On May 19, 2016, the United States Court of Appeals for the Fifth Circuit, which oversees Texas and neighboring states, held that the expert report requirements for medical malpractice claims required under Texas state law do not apply to cases filed in federal court. The Texas law requires that plaintiffs in a health care liability case serve an expert report within 120 days after the filing of a defendant's original answer. The Texas law limits most discovery until the expert report is served, and yet the law simultaneously requires that the expert report provide a summary of the standard of care, the manner in which the healthcare provider violated the standard of care, and the causal relationship between the failure and the injuries sustained by the claimant. If the injured person does not file a timely expert report or if the expert report does not meet the expert report requirements, then the claim may be dismissed.
Every year, an estimated 700,000 deaths are attributed to superbugs, microbials that are resistant to antibiotics due to overuse. These numbers are expected to only grow - towards 10 million a year, or 1 every 3 seconds, with comparisons of medicine being sent back to the Dark Ages by 2050. The Review on Antimicrobial Resistance has come forward with steps hoping to prevent this, such as setting up a global fund for early stage research, campaigns to alert the public, and incentives for companies who find new antibiotics. Steps would also need to be taken to prevent the root cause: the unnecessary prescription of drugs as a first response rather than the last.
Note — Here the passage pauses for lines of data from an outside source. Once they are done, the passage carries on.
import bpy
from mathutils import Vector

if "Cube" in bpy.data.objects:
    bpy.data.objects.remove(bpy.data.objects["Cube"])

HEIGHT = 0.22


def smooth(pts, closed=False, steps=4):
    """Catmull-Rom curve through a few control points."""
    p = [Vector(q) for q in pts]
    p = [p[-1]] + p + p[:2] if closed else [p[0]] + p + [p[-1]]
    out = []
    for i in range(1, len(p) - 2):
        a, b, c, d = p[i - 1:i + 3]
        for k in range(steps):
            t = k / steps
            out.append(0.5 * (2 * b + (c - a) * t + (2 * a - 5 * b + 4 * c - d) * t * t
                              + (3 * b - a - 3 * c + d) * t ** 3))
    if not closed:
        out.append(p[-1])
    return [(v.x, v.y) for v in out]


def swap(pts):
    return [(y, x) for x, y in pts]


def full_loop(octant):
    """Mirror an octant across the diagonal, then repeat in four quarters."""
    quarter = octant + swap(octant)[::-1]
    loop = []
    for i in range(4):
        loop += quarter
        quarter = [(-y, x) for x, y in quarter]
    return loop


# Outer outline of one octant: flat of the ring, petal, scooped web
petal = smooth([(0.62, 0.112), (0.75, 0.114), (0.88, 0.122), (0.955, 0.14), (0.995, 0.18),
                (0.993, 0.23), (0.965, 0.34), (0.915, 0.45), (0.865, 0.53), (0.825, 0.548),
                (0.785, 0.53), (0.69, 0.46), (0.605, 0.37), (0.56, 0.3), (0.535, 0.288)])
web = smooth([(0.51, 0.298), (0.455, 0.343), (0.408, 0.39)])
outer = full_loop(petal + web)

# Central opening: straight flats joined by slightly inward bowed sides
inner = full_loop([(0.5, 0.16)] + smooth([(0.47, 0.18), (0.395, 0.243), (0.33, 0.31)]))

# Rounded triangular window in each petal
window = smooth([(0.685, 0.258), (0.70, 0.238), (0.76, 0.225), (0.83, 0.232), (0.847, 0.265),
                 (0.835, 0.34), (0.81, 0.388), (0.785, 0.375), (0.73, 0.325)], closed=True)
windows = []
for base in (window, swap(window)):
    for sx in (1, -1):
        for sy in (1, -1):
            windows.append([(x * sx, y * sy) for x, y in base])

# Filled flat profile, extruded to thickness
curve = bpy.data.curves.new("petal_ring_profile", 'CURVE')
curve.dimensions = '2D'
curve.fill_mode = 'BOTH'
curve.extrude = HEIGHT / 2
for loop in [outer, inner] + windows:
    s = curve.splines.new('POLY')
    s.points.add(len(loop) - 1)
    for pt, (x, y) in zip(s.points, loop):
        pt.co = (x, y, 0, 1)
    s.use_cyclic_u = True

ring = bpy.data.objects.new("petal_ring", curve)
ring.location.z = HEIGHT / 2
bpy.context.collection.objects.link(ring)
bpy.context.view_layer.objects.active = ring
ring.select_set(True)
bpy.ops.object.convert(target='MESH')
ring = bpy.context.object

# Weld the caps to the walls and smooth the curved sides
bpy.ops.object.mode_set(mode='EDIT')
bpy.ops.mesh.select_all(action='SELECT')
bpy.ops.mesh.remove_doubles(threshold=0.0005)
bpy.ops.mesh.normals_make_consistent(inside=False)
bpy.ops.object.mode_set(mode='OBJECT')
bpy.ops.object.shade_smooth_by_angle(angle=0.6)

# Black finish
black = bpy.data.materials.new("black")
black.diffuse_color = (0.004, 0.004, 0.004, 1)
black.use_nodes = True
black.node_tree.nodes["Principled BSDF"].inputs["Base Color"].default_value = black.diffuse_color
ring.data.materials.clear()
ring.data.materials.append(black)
This profit-driven practice has allowed for the microbials to develop an immunity, and allows for themselves to evolve into a stronger, more lethal version of themselves.